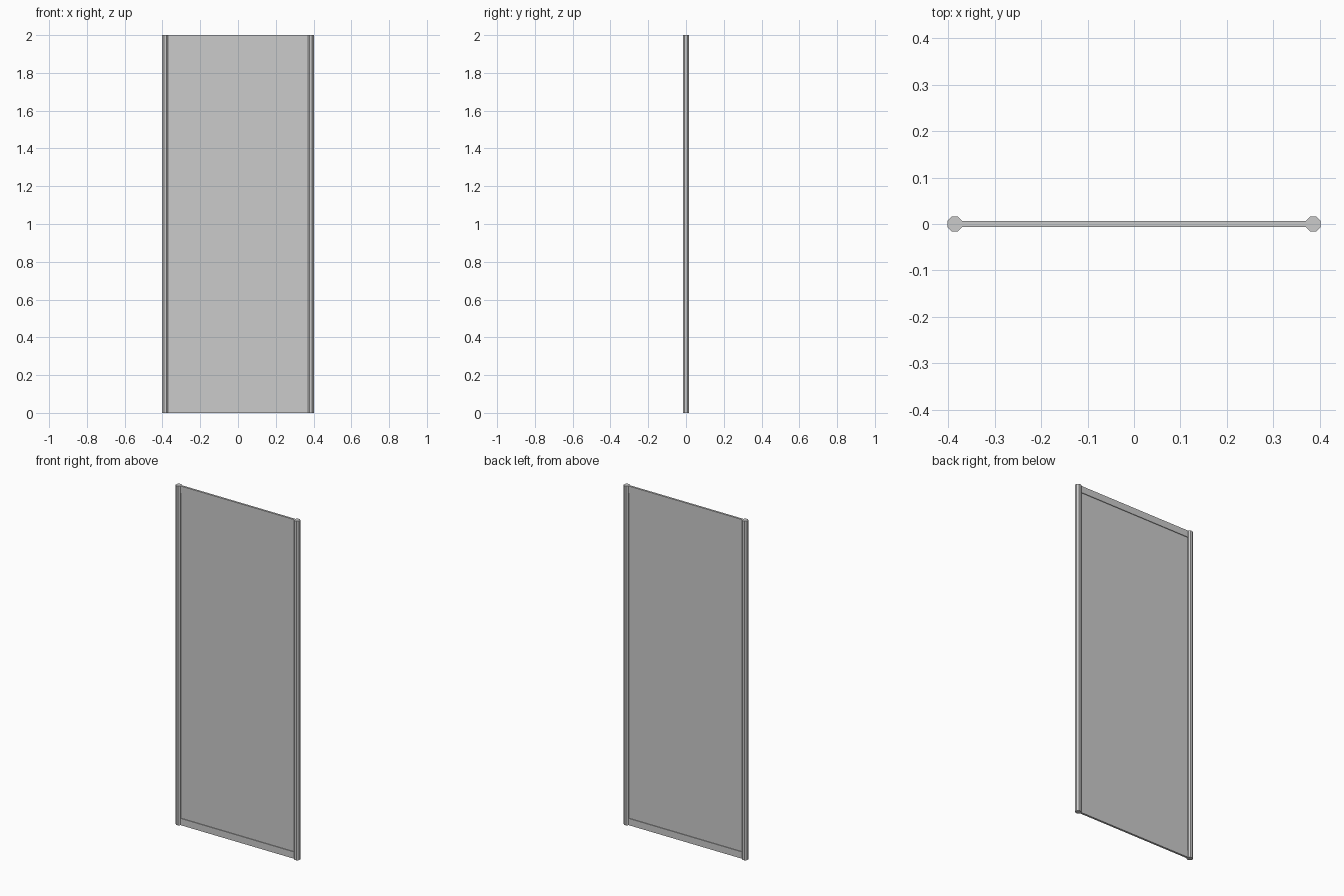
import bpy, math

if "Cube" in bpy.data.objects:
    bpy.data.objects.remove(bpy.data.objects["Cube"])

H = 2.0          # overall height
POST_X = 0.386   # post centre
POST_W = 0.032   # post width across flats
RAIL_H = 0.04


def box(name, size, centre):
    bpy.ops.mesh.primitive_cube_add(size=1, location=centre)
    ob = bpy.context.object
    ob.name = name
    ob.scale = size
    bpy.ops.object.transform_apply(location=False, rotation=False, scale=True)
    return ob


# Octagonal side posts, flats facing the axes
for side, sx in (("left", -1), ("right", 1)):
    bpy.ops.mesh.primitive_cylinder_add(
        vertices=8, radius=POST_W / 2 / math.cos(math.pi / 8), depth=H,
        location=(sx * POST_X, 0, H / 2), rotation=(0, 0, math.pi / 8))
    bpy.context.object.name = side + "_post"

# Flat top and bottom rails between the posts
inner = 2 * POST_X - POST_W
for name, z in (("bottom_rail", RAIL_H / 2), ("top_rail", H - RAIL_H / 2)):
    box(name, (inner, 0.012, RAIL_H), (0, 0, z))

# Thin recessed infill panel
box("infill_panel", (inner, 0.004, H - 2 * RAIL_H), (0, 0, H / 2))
------------
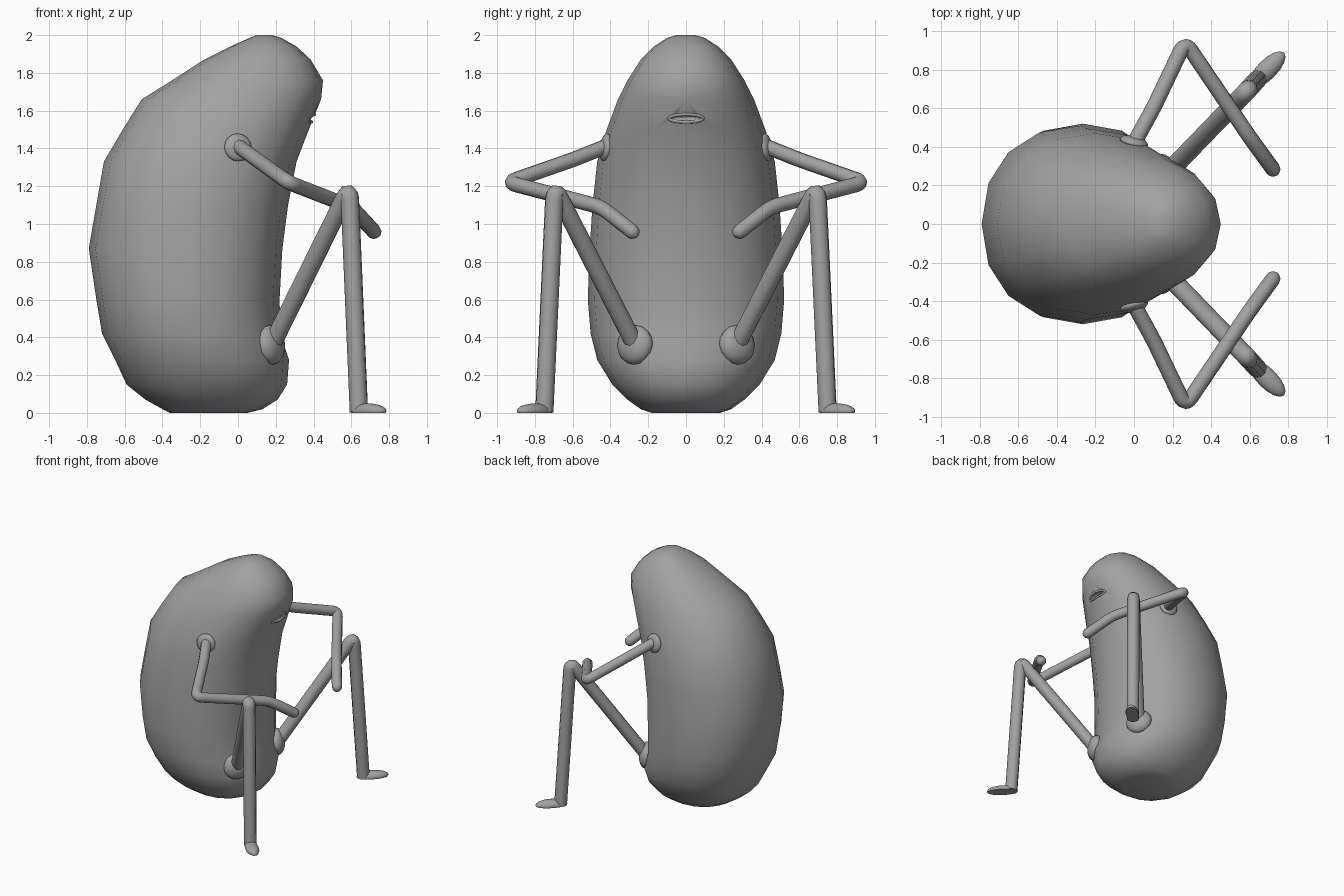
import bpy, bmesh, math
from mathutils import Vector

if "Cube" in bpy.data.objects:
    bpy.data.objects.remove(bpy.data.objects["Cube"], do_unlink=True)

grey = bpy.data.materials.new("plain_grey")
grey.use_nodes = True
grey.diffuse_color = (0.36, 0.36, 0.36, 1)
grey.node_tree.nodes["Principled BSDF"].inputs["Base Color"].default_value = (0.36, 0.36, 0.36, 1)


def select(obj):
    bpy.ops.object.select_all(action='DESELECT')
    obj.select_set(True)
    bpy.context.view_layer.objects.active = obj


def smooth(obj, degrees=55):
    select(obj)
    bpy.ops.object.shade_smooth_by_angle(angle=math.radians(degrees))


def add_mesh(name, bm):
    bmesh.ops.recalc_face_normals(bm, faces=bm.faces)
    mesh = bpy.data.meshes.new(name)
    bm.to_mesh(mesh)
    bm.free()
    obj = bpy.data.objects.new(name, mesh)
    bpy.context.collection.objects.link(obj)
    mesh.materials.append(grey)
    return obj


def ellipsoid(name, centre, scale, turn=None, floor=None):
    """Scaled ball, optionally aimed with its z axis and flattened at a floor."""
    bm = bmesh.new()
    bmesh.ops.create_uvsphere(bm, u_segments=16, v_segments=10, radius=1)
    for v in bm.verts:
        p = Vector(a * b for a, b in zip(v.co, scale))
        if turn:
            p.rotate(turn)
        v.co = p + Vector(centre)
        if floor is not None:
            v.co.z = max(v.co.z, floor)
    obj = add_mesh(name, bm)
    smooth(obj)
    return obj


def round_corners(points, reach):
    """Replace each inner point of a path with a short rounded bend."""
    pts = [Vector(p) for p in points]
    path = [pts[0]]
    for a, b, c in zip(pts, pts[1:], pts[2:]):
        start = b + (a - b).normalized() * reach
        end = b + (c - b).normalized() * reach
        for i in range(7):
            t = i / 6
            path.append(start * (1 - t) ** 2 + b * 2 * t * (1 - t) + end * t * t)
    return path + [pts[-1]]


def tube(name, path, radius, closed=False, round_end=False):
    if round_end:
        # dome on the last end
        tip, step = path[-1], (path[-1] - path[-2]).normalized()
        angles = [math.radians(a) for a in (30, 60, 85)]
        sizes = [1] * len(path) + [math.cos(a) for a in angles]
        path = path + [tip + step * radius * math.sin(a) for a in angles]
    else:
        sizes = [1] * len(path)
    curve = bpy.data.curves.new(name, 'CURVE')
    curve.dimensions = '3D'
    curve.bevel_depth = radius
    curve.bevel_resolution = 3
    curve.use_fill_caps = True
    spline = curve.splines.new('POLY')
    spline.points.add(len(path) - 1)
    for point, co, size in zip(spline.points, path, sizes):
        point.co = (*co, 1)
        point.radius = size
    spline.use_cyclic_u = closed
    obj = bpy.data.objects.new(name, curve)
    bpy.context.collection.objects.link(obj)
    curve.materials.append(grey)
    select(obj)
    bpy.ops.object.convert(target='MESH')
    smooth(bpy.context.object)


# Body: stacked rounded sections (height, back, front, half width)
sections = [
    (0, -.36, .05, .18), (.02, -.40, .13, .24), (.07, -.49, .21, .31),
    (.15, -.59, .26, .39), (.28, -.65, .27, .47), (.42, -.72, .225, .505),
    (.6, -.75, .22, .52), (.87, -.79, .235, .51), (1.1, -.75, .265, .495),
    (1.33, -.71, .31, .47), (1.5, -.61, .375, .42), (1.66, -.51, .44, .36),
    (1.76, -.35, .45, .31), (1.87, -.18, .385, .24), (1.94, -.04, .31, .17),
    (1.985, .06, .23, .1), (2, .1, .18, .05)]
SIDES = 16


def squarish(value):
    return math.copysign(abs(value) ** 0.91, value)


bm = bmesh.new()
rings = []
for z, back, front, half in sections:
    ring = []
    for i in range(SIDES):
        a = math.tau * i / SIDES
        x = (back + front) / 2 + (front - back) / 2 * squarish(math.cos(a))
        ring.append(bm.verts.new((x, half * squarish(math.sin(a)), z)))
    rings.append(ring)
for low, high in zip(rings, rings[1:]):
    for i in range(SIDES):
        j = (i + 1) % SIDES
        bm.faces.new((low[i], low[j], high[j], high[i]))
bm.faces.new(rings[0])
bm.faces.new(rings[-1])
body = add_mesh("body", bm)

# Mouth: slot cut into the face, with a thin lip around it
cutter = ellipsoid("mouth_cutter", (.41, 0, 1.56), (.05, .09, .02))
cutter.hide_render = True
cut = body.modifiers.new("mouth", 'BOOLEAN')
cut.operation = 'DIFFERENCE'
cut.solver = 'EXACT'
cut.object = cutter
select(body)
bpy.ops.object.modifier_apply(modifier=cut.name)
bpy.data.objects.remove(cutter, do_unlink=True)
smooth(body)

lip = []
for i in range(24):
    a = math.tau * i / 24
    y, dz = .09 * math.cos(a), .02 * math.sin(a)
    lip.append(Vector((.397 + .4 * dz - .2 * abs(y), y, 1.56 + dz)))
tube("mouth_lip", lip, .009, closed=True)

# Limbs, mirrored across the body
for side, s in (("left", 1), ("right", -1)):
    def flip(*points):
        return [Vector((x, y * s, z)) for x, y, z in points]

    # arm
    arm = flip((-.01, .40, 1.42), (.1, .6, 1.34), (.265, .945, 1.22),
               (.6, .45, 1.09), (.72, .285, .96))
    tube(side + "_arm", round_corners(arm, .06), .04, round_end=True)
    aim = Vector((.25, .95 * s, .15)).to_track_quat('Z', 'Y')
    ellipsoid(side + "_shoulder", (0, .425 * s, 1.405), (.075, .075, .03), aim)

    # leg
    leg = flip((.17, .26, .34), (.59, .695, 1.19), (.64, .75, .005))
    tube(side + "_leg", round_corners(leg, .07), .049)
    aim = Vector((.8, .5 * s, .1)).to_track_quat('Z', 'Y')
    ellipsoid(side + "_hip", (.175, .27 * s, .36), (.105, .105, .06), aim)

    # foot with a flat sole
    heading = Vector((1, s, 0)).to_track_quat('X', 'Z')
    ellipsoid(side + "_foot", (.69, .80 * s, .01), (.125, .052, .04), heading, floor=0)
------------
Exercise directions:
Within the listing above, count each line that holds the word "cutter"; the answer is that number alone.

Response:
4